REQUIREMENT:
Search the data for the string "cutters" and gather each line it is in.

### DATA RECORDS ###

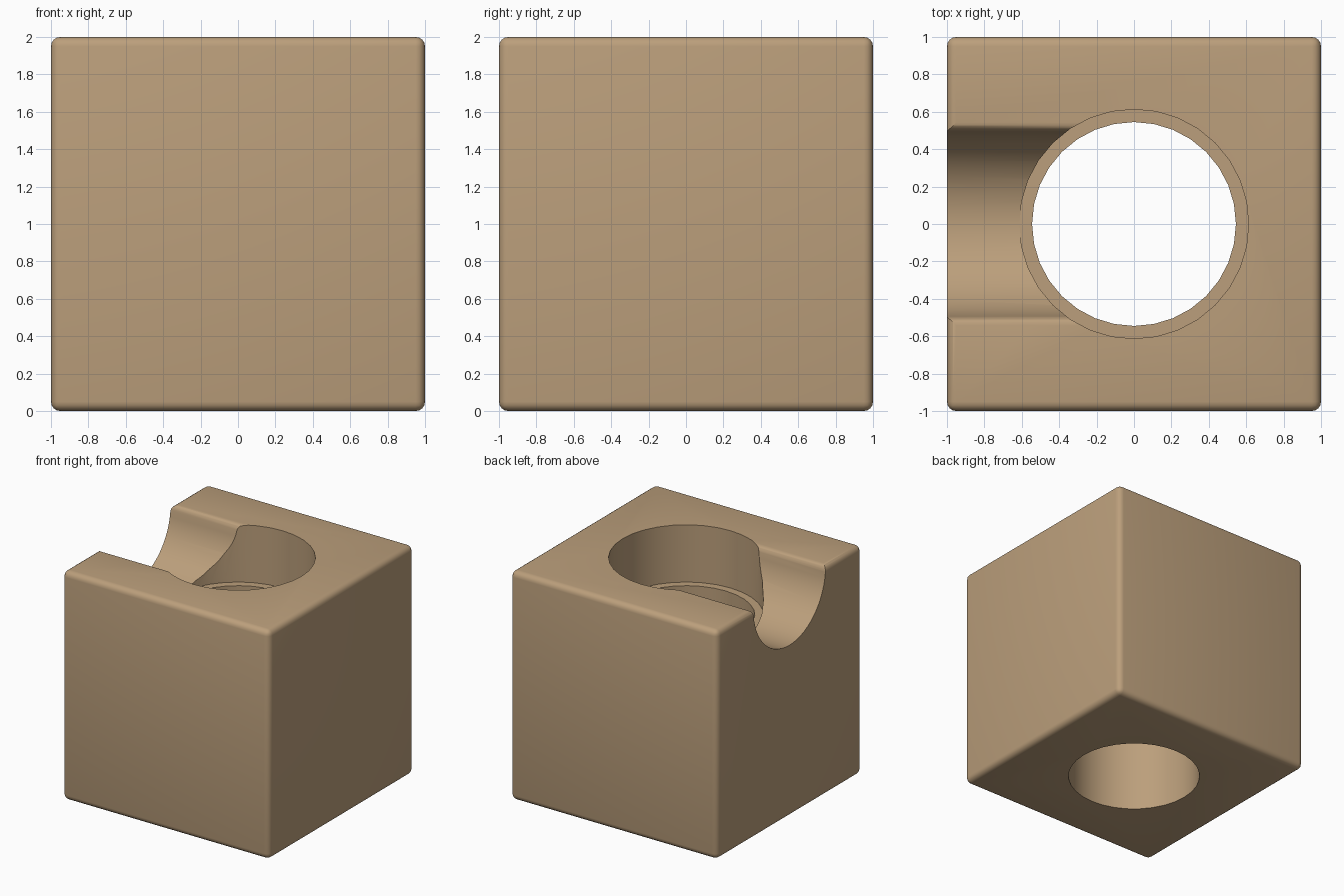
import bpy, bmesh, math

if "Cube" in bpy.data.objects:
    bpy.data.objects.remove(bpy.data.objects["Cube"])

tan = bpy.data.materials.new("tan")
tan.diffuse_color = (0.50, 0.347, 0.2, 1)
tan.use_nodes = True
tan.node_tree.nodes["Principled BSDF"].inputs["Base Color"].default_value = tan.diffuse_color


def make_object(name, bm):
    bmesh.ops.recalc_face_normals(bm, faces=bm.faces)
    mesh = bpy.data.meshes.new(name)
    bm.to_mesh(mesh)
    bm.free()
    mesh.materials.append(tan)
    ob = bpy.data.objects.new(name, mesh)
    bpy.context.collection.objects.link(ob)
    return ob


def prism(name, points, offset):
    """Extrude a closed outline along an offset vector."""
    bm = bmesh.new()
    face = bm.faces.new([bm.verts.new(p) for p in points])
    ext = bmesh.ops.extrude_face_region(bm, geom=[face])
    moved = [v for v in ext["geom"] if isinstance(v, bmesh.types.BMVert)]
    bmesh.ops.translate(bm, verts=moved, vec=offset)
    return make_object(name, bm)


def cylinder(name, r, z0, z1, n=32):
    ring = [(r * math.cos(2 * math.pi * i / n), r * math.sin(2 * math.pi * i / n), z0)
            for i in range(n)]
    return prism(name, ring, (0, 0, z1 - z0))


# Block with softly rounded edges
bm = bmesh.new()
bmesh.ops.create_cube(bm, size=2)
bmesh.ops.translate(bm, verts=bm.verts, vec=(0, 0, 1))
bmesh.ops.bevel(bm, geom=list(bm.edges), offset=0.05, offset_type='OFFSET',
                segments=4, profile=0.5, affect='EDGES')
block = make_object("block", bm)

# Through bore and wider upper recess
cutters = [cylinder("bore_cutter", 0.545, -0.2, 2.2),
           cylinder("recess_cutter", 0.613, 1.5, 2.2)]

# Half-round side channel with rounded lips
R, lip = 0.498, 0.045
half = [(R * math.sin(a), 2 - R * math.cos(a))
        for a in (math.radians(84.8) * i / 14 for i in range(15))]
half += [(R + lip * (1 - math.cos(a)), 2 - lip + lip * math.sin(a))
         for a in (math.pi / 2 * i / 4 for i in range(1, 5))]
half.append((R + lip, 2.2))
outline = half + [(-y, z) for y, z in reversed(half[1:])]
cutters.append(prism("channel_cutter", [(-1.2, y, z) for y, z in outline], (1.1, 0, 0)))

# Cut the openings, then discard the cutters
bpy.context.view_layer.objects.active = block
block.select_set(True)
for c in cutters:
    mod = block.modifiers.new(c.name, 'BOOLEAN')
    mod.operation = 'DIFFERENCE'
    mod.solver = 'EXACT'
    mod.object = c
    bpy.ops.object.modifier_apply(modifier=mod.name)
for c in cutters:
    bpy.data.objects.remove(c)

bpy.ops.object.shade_smooth_by_angle(angle=math.radians(30))
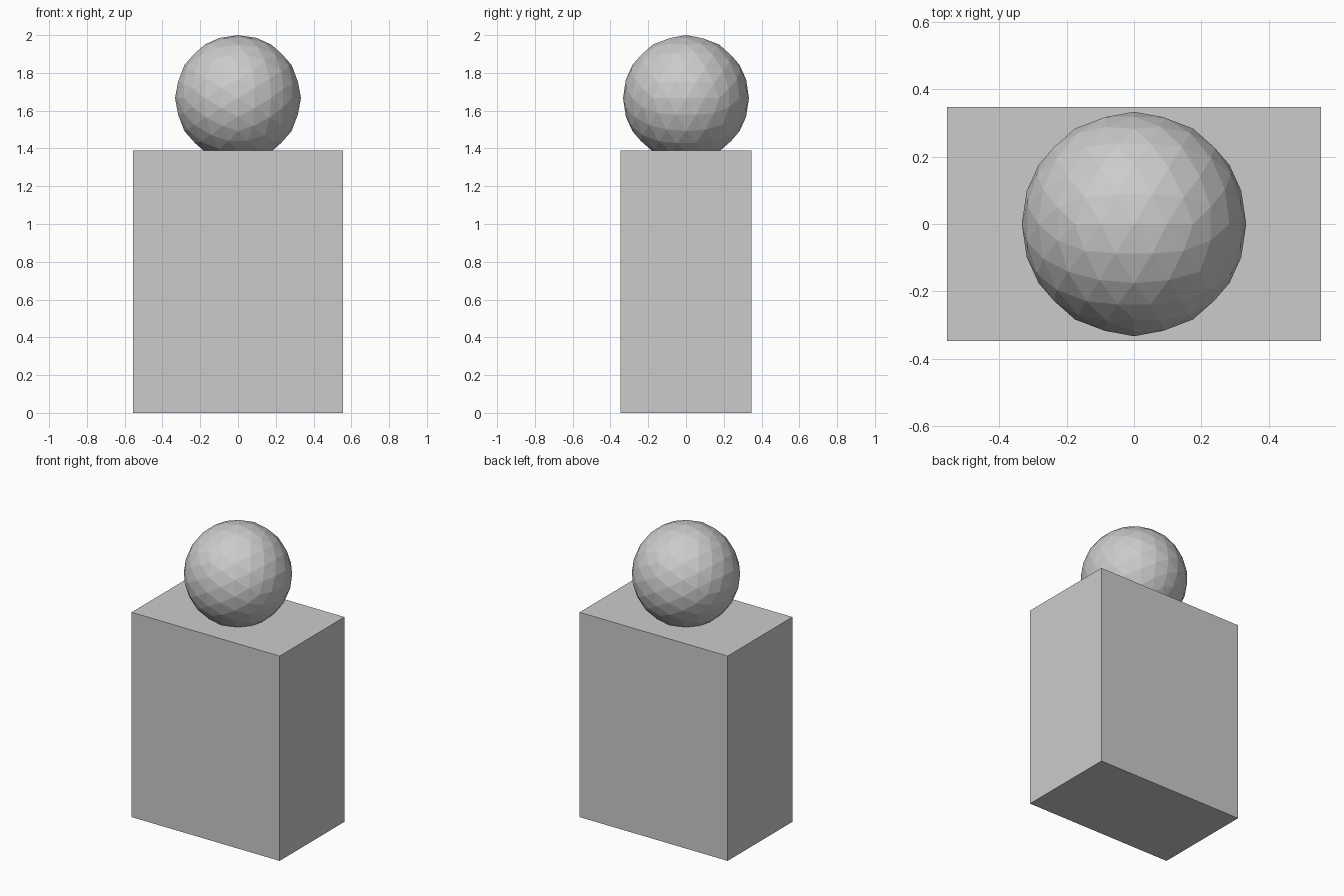
import bpy
from math import atan, radians
from mathutils import Matrix

if "Cube" in bpy.data.objects:
    bpy.data.objects.remove(bpy.data.objects["Cube"])

# pedestal: plain rectangular block
W, D, H = 1.111, 0.694, 1.389
bpy.ops.mesh.primitive_cube_add(size=1, location=(0, 0, H / 2))
pedestal = bpy.context.object
pedestal.name = "pedestal"
pedestal.data.transform(Matrix.Diagonal((W, D, H, 1)))

# ball: faceted icosphere sunk slightly into the block, turned so that
# an icosahedron edge is centred on each axis
R = 1 / 3
bpy.ops.mesh.primitive_ico_sphere_add(subdivisions=3, radius=R, location=(0, 0, 2 - R))
ball = bpy.context.object
ball.name = "ball"
tilt = atan(2 / (1 + 5 ** 0.5))
ball.data.transform(Matrix.Rotation(-tilt, 4, 'Y'))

###

TASK ANSWER:
cutters = [cylinder("bore_cutter", 0.545, -0.2, 2.2),
cutters.append(prism("channel_cutter", [(-1.2, y, z) for y, z in outline], (1.1, 0, 0)))
# Cut the openings, then discard the cutters
for c in cutters:
for c in cutters:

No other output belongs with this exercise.